From the entries that follow, pick out all lines holding "True".

### TASK DATA ###

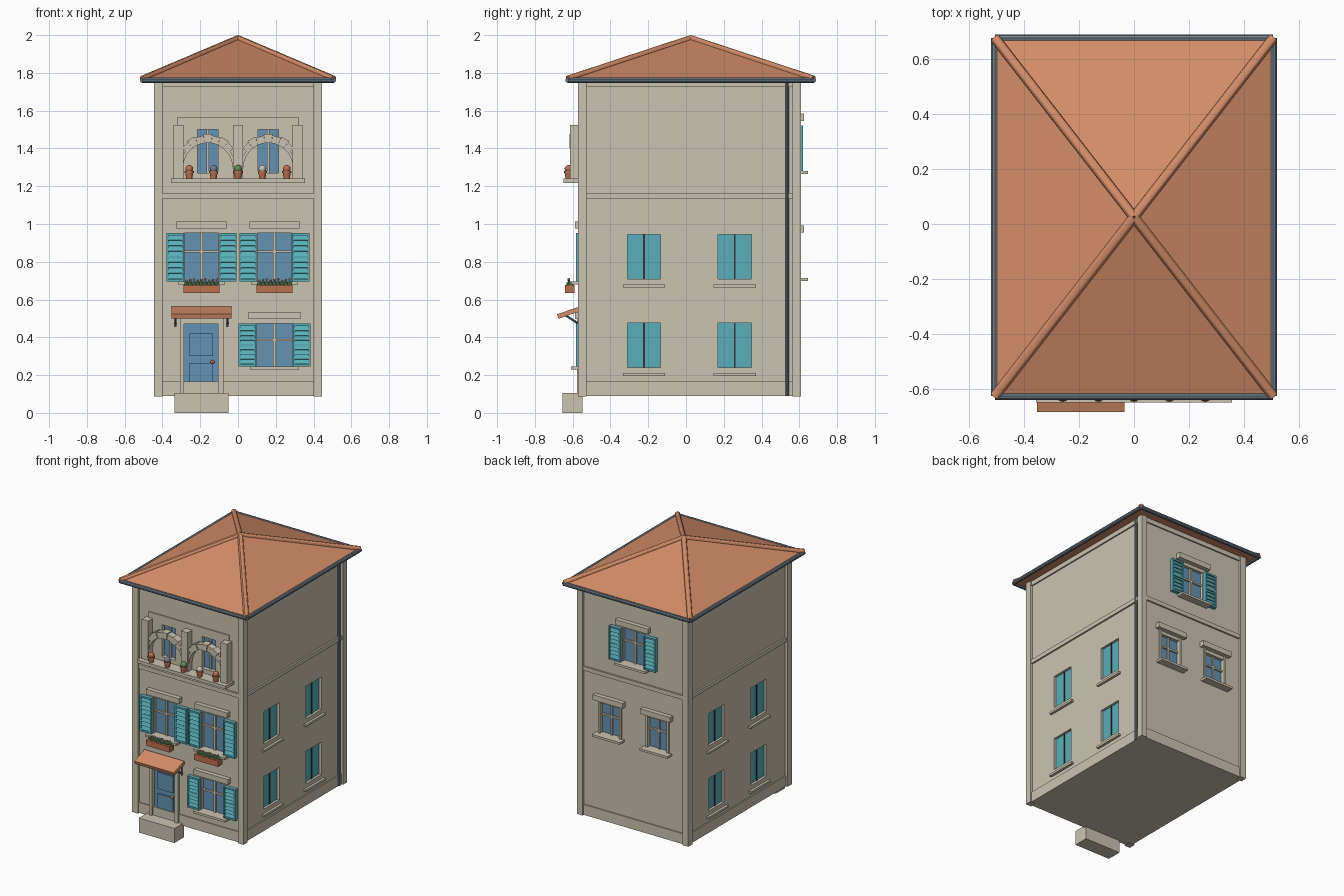
import bpy, bmesh, math
from mathutils import Matrix, Vector

if "Cube" in bpy.data.objects:
    bpy.data.objects.remove(bpy.data.objects["Cube"])


def material(name, rgb):
    m = bpy.data.materials.new(name)
    m.diffuse_color = (*rgb, 1)
    m.use_nodes = True
    m.node_tree.nodes["Principled BSDF"].inputs["Base Color"].default_value = m.diffuse_color
    return m


STONE = material("warm_stone", (0.60, 0.55, 0.44))
TILE = material("roof_tile", (0.66, 0.27, 0.14))
CLAY = material("clay", (0.50, 0.17, 0.08))
TEAL = material("teal_paint", (0.10, 0.43, 0.48))
BLUE = material("window_blue", (0.13, 0.29, 0.45))
GREY = material("gutter_grey", (0.17, 0.22, 0.27))
GREEN = material("leaf_green", (0.11, 0.29, 0.10))
DARK = material("dark_gap", (0.03, 0.035, 0.04))
PALE = material("pale_flower", (0.60, 0.52, 0.48))
I = Matrix()


class Part:
    """Collects simple solids into one named object."""

    def __init__(self, name, mat, frame=I):
        self.name, self.mat, self.f, self.bm = name, mat, frame, bmesh.new()

    def box(self, x0, x1, y0, y1, z0, z1, rx=0.0):
        c = ((x0 + x1) / 2, (y0 + y1) / 2, (z0 + z1) / 2)
        s = Matrix.Diagonal((x1 - x0, y1 - y0, z1 - z0, 1))
        bmesh.ops.create_cube(self.bm, size=1, matrix=self.f @ Matrix.Translation(c) @ Matrix.Rotation(rx, 4, 'X') @ s)
        return self

    def rod(self, a, b, r0, r1=None, n=10):
        a, b = Vector(a), Vector(b)
        q = (b - a).to_track_quat('Z', 'Y').to_matrix().to_4x4()
        bmesh.ops.create_cone(self.bm, cap_ends=True, segments=n, radius1=r0, radius2=r1 or r0, depth=(b - a).length,
                              matrix=self.f @ Matrix.Translation((a + b) / 2) @ q)
        return self

    def ball(self, c, r, sub=1):
        bmesh.ops.create_icosphere(self.bm, subdivisions=sub, radius=r, matrix=self.f @ Matrix.Translation(c))
        return self

    def wedge(self, cx, cz, r0, r1, a0, a1, y0, y1):
        pts = [(r, a) for r, a in ((r0, a0), (r1, a0), (r1, a1), (r0, a1))]
        v = [[self.bm.verts.new(self.f @ Vector((cx + r * math.cos(a), y, cz + r * math.sin(a)))) for r, a in pts]
             for y in (y0, y1)]
        self.bm.faces.new(v[0])
        self.bm.faces.new(v[1][::-1])
        for i in range(4):
            j = (i + 1) % 4
            self.bm.faces.new((v[0][i], v[1][i], v[1][j], v[0][j]))
        return self

    def done(self, smooth=False):
        bmesh.ops.recalc_face_normals(self.bm, faces=self.bm.faces)
        me = bpy.data.meshes.new(self.name)
        self.bm.to_mesh(me)
        me.materials.append(self.mat)
        ob = bpy.data.objects.new(self.name, me)
        bpy.context.collection.objects.link(ob)
        if smooth:
            bpy.ops.object.select_all(action='DESELECT')
            ob.select_set(True)
            bpy.context.view_layer.objects.active = ob
            bpy.ops.object.shade_smooth_by_angle()
        return ob


# Wall frames: local x runs along the wall, local -y points outward
CY = 0.018
FRONT = Matrix.Translation((0, -0.555, 0))
BACK = Matrix.Translation((0, 0.592, 0)) @ Matrix.Rotation(math.pi, 4, 'Z')
RIGHT = Matrix.Translation((0.425, CY, 0)) @ Matrix.Rotation(math.pi / 2, 4, 'Z')
LEFT = Matrix.Translation((-0.425, CY, 0)) @ Matrix.Rotation(-math.pi / 2, 4, 'Z')
cuts = Part("opening_cutter", STONE)


def opening(frame, x0, x1, z0, z1, depth=0.03):
    cuts.f = frame
    cuts.box(x0, x1, -0.05, depth, z0, z1)


def window(name, frame, x, z0, z1, hw=0.09, shutters=True, boxed=False):
    opening(frame, x - hw, x + hw, z0, z1)
    Part(name + "_glass", BLUE, frame).box(x - hw, x + hw, 0.022, 0.035, z0, z1).done()
    zb = z0 + (z1 - z0) * 0.62
    p = Part(name + "_trim", STONE, frame)
    p.box(x - 0.007, x + 0.007, 0.01, 0.023, z0, z1).box(x - hw, x + hw, 0.01, 0.023, zb - 0.006, zb + 0.006)
    lw = hw + 0.042
    p.box(x - lw, x + lw, -0.032, 0.01, z1 + 0.024, z1 + 0.062)
    p.box(x - lw + 0.008, x + lw - 0.008, -0.053, 0.01, z0 - 0.016, z0)
    if not shutters:
        for s in (-1, 1):
            e = x + s * (hw + 0.007)
            p.box(e - 0.008, e + 0.008, -0.01, 0.01, z0, z1 + 0.024)
    p.done()
    if shutters:
        s = Part(name + "_shutters", TEAL, frame)
        for c in (x - hw - 0.05, x + hw + 0.05):
            a, b = c - 0.046, c + 0.046
            s.box(a, b, -0.014, 0, z0, z1)
            for e in (a, b - 0.01):
                s.box(e, e + 0.01, -0.028, -0.01, z0, z1)
            for zr in (z0, (z0 + z1) / 2 - 0.006, z1 - 0.012):
                s.box(a + 0.01, b - 0.01, -0.027, -0.01, zr, zr + 0.012)
            for i in range(8):
                zz = z0 + 0.026 + (z1 - z0 - 0.052) * i / 7
                s.box(a + 0.008, b - 0.008, -0.022, -0.017, zz - 0.013, zz + 0.013, -0.4)
        s.done()
    if boxed:
        Part(name + "_flower_box", CLAY, frame).box(x - 0.095, x + 0.095, -0.085, -0.035, z0 - 0.06, z0 - 0.018).done()
        g, f, w = (Part(name + n, m, frame) for n, m in (("_leaves", GREEN), ("_blooms", TILE), ("_pale_blooms", PALE)))
        for i in range(9):
            u = x - 0.08 + 0.02 * i
            g.ball((u, -0.055 - 0.01 * (i % 2), z0 - 0.012), 0.014)
            (f if i % 2 else w).ball((u, -0.066, z0 + 0.004 + 0.004 * (i % 3)), 0.008)
        for q in (g, f, w):
            q.done()


# Front and back windows
window("front_ground_window", FRONT, 0.193, 0.245, 0.472, 0.095)
for s, n in ((-1, "left"), (1, "right")):
    window("front_middle_window_" + n, FRONT, 0.193 * s, 0.695, 0.952, boxed=True)
    window("back_middle_window_" + n, BACK, 0.19 * s, 0.715, 0.93, 0.078, shutters=False)
window("back_top_window", BACK, 0, 1.28, 1.522)

# Side windows with closed shutters
for frame, n in ((RIGHT, "right"), (LEFT, "left")):
    pan = Part(n + "_closed_shutters", TEAL, frame)
    gap = Part(n + "_shutter_gaps", DARK, frame)
    sill = Part(n + "_sills", STONE, frame)
    for u in (-0.24, 0.24):
        for z in (0.24, 0.71):
            opening(frame, u - 0.088, u + 0.088, z, z + 0.235, 0.025)
            pan.box(u - 0.088, u + 0.088, 0.018, 0.03, z, z + 0.235)
            gap.box(u - 0.005, u + 0.005, 0.013, 0.02, z, z + 0.235)
            sill.box(u - 0.112, u + 0.112, -0.018, 0.01, z - 0.045, z - 0.03)
    for p in (pan, gap, sill):
        p.done()

# Door with frame, panels, knob, step and canopy
opening(FRONT, -0.285, -0.105, 0.1, 0.47)
Part("door", BLUE, FRONT).box(-0.285, -0.105, 0.008, 0.035, 0.1, 0.47).done()
pn = Part("door_panels", BLUE, FRONT)
for z0, z1 in ((0.15, 0.265), (0.3, 0.42)):
    pn.box(-0.258, -0.132, 0, 0.012, z0, z1)
pn.done()
Part("door_knob", CLAY, FRONT).ball((-0.135, -0.006, 0.27), 0.011, 2).done(True)
df = Part("door_frame", STONE, FRONT)
for a, b in ((-0.308, -0.285), (-0.105, -0.078)):
    df.box(a, b, -0.022, 0.01, 0.09, 0.5)
df.box(-0.285, -0.105, -0.022, 0.01, 0.47, 0.5).done()
Part("door_step", STONE).box(-0.335, -0.05, -0.655, -0.548, 0, 0.105).done()
Part("door_canopy", TILE).box(-0.352, -0.035, -0.682, -0.558, 0.518, 0.543, 0.33).done()
br = Part("canopy_brackets", GREY)
for x in (-0.33, -0.055):
    br.rod((x, -0.635, 0.515), (x, -0.558, 0.465), 0.006).rod((x, -0.565, 0.455), (x, -0.565, 0.53), 0.006)
br.done()

# Top floor loggia: back panel, slab, piers, arches
Part("loggia_slab", STONE).box(-0.355, 0.355, -0.648, -0.55, 1.218, 1.24).done()
panel = Part("loggia_panel", STONE, FRONT)
panel.box(-0.322, 0.322, -0.008, 0.0, 1.5, 1.565)
for a, b in ((-0.322, -0.215), (-0.105, 0.105), (0.215, 0.322)):
    panel.box(a, b, -0.008, 0.0, 1.24, 1.5)
for c in (-0.16, 0.16):
    panel.box(c - 0.055, c + 0.055, -0.008, 0.0, 1.24, 1.27)
    panel.box(c - 0.006, c + 0.006, 0.01, 0.023, 1.27, 1.5)
panel.done()
gl = Part("loggia_glass", BLUE, FRONT)
arch = Part("loggia_arches", STONE)
for c in (-0.16, 0.16):
    opening(FRONT, c - 0.055, c + 0.055, 1.27, 1.5)
    gl.box(c - 0.055, c + 0.055, 0.022, 0.035, 1.27, 1.5)
    for i in range(7):
        a = math.radians(36 + 108 * i / 7)
        arch.wedge(c, 1.3, 0.13, 0.177 if i % 2 else 0.17, a, a + math.radians(15.2), -0.616 if i % 2 else -0.61, -0.56)
    for i in range(14):
        a = math.pi * i / 14
        arch.wedge(c, 1.3, 0.13, 0.146, a, a + math.pi / 14, -0.603, -0.562)
gl.done()
for x in (-0.315, 0, 0.315):
    arch.box(x - 0.026, x + 0.026, -0.613, -0.555, 1.24, 1.525)
arch.done()

# Potted plants on the slab
pots = Part("plant_pots", CLAY)
for i, m in enumerate((CLAY, GREY, GREEN, PALE, CLAY)):
    x = (i - 2) * 0.129
    pots.rod((x, -0.622, 1.24), (x, -0.622, 1.272), 0.016, 0.021, 12).rod((x, -0.622, 1.27), (x, -0.622, 1.281), 0.024, n=12)
    Part("plant_%d" % (i + 1), m).ball((x, -0.622, 1.292), 0.021, 2).done(True)
pots.done()

# Main walls with recessed openings cut out
walls = Part("walls", STONE).box(-0.425, 0.425, -0.555, 0.592, 0.09, 1.765).done()
cutter = cuts.done()
cutter.hide_render = True
mod = walls.modifiers.new("openings", 'BOOLEAN')
mod.operation, mod.solver, mod.object = 'DIFFERENCE', 'EXACT', cutter
bpy.context.view_layer.objects.active = walls
bpy.ops.object.modifier_apply(modifier=mod.name)
bpy.data.objects.remove(cutter)

# Corner piers and horizontal bands
piers = Part("corner_piers", STONE)
for x in (-0.4225, 0.4225):
    for y in (-0.55, 0.587):
        piers.box(x - 0.0225, x + 0.0225, y - 0.023, y + 0.023, 0.088, 1.765)
piers.done()
bands = Part("wall_bands", STONE)
for z0, z1, d in ((1.135, 1.165, 0.012), (1.725, 1.765, 0.01)):
    bands.box(-0.425 - d, 0.425 + d, -0.555 - d, 0.592 + d, z0, z1)
bands.done()
plinth = Part("plinth", STONE)
plinth.box(-0.433, 0.433, -0.563, -0.54, 0.09, 0.165).box(-0.433, 0.433, 0.58, 0.6, 0.09, 0.165)
for s in (-1, 1):
    plinth.box(s * 0.42 - 0.013, s * 0.42 + 0.013, -0.56, 0.597, 0.09, 0.165)
plinth.done()

# Hipped roof, hip tiles, gutters and downpipe
RY0, RY1, RX, RC = -0.625, 0.675, 0.505, 0.025
roof = Part("roof", TILE)
cs = [(-RX, RY0), (RX, RY0), (RX, RY1), (-RX, RY1)]
low = [roof.bm.verts.new((x, y, 1.757)) for x, y in cs]
up = [roof.bm.verts.new((x, y, 1.768)) for x, y in cs]
top = roof.bm.verts.new((0, RC, 1.985))
roof.bm.faces.new(low)
for i in range(4):
    j = (i + 1) % 4
    roof.bm.faces.new((low[i], low[j], up[j], up[i]))
    roof.bm.faces.new((up[i], up[j], top))
roof.done()
hips = Part("hip_tiles", TILE)
gut = Part("gutters", GREY)
for i, (x, y) in enumerate(cs):
    hips.rod((x, y, 1.768), (0, RC, 1.982), 0.018, n=12)
    x2, y2 = cs[(i + 1) % 4]
    gut.rod((x, y, 1.761), (x2, y2, 1.761), 0.014)
hips.done(True)
gut.done(True)
Part("downpipe", GREY).rod((0.433, 0.535, 0.09), (0.433, 0.535, 1.76), 0.0095).done(True)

###

[WRITTEN SOLUTION]
    m.use_nodes = True
        bmesh.ops.create_cone(self.bm, cap_ends=True, segments=n, radius1=r0, radius2=r1 or r0, depth=(b - a).length,
            ob.select_set(True)
def window(name, frame, x, z0, z1, hw=0.09, shutters=True, boxed=False):
    window("front_middle_window_" + n, FRONT, 0.193 * s, 0.695, 0.952, boxed=True)
Part("door_knob", CLAY, FRONT).ball((-0.135, -0.006, 0.27), 0.011, 2).done(True)
    Part("plant_%d" % (i + 1), m).ball((x, -0.622, 1.292), 0.021, 2).done(True)
cutter.hide_render = True
hips.done(True)
gut.done(True)
Part("downpipe", GREY).rod((0.433, 0.535, 0.09), (0.433, 0.535, 1.76), 0.0095).done(True)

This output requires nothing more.